_WHAT YOU WILL DO_. Across the entries that follow, count each line holding "cutter" and state the total alone.

(Collection entries)

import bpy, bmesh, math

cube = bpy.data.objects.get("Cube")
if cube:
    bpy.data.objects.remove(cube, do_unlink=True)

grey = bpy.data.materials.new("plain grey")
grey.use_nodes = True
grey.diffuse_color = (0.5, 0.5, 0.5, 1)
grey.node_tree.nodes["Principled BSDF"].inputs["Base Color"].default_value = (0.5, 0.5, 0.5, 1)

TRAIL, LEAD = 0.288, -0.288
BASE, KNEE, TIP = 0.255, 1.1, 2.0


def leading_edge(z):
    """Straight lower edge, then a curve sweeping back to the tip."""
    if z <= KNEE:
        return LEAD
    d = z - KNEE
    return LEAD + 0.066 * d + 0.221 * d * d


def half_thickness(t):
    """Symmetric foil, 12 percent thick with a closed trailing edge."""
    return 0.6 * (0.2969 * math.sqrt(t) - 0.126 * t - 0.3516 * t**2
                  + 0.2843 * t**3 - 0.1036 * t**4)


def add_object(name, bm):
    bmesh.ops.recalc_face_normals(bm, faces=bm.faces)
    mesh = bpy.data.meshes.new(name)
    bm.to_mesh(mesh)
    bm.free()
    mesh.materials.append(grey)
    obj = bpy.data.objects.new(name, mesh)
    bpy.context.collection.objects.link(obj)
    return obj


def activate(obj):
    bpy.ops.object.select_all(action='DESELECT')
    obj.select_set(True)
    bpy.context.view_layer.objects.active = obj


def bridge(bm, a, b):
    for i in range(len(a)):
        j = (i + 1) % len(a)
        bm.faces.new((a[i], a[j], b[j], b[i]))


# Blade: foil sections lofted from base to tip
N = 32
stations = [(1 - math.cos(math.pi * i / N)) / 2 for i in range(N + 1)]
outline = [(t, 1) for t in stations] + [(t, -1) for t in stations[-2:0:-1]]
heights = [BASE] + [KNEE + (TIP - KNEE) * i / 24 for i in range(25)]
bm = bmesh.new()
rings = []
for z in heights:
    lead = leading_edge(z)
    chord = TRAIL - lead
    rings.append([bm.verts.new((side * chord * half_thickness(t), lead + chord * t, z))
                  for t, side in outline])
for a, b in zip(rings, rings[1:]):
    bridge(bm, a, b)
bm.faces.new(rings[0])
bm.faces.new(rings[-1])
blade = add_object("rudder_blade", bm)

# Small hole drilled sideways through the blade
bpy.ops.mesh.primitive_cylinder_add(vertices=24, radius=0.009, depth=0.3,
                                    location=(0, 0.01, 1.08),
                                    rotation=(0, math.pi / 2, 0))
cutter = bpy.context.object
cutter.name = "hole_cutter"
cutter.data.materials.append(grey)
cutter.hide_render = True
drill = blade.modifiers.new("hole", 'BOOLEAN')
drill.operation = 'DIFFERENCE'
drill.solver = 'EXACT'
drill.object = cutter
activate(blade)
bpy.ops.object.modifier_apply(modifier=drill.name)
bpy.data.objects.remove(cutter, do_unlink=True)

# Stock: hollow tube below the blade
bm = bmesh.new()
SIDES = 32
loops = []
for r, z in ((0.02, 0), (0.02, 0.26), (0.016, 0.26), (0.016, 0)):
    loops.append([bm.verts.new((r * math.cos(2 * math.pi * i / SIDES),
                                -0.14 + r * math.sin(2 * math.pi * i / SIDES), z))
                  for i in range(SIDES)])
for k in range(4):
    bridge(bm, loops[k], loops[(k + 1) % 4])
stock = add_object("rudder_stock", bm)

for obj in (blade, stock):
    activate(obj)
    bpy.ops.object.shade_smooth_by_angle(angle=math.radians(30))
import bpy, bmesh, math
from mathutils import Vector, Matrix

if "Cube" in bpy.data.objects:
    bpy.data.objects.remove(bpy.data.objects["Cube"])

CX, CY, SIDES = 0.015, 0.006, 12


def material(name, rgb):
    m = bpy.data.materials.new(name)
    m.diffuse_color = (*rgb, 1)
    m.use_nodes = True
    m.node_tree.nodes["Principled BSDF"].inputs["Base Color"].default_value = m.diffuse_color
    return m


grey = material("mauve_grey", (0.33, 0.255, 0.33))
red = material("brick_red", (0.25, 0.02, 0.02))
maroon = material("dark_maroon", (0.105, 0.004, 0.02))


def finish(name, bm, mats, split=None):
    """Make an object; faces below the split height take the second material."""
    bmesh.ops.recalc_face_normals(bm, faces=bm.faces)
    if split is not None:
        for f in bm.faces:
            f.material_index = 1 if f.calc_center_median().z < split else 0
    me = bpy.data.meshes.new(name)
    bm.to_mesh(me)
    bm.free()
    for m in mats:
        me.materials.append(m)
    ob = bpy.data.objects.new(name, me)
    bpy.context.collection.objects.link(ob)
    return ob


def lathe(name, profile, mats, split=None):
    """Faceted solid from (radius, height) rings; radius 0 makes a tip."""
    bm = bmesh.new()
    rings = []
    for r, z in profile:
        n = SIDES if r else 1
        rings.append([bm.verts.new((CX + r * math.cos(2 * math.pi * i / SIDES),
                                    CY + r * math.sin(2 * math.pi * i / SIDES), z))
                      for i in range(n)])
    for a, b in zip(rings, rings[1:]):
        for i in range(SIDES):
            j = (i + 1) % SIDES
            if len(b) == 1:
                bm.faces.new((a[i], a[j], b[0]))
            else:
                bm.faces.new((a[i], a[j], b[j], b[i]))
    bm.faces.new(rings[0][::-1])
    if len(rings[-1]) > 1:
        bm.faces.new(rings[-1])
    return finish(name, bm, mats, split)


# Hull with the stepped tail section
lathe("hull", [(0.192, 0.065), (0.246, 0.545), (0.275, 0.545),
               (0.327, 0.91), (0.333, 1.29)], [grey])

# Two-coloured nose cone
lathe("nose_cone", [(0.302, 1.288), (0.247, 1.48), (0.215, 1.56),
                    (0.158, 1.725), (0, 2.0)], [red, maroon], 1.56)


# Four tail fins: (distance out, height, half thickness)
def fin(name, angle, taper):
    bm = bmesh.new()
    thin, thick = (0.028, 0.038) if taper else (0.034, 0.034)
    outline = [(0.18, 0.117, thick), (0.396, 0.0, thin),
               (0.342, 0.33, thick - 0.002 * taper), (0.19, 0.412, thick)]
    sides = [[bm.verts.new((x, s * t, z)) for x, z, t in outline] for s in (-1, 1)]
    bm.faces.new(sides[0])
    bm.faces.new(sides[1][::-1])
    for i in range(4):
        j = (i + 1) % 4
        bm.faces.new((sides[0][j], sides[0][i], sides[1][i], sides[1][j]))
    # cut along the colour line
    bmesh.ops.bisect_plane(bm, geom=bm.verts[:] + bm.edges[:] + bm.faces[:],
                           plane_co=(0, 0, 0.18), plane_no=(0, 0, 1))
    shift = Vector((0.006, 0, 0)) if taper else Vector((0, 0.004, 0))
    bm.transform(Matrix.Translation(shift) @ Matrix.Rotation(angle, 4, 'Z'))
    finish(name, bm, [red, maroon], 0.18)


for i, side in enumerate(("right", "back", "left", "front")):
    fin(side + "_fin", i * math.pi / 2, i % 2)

_ANSWER SECTION_. 6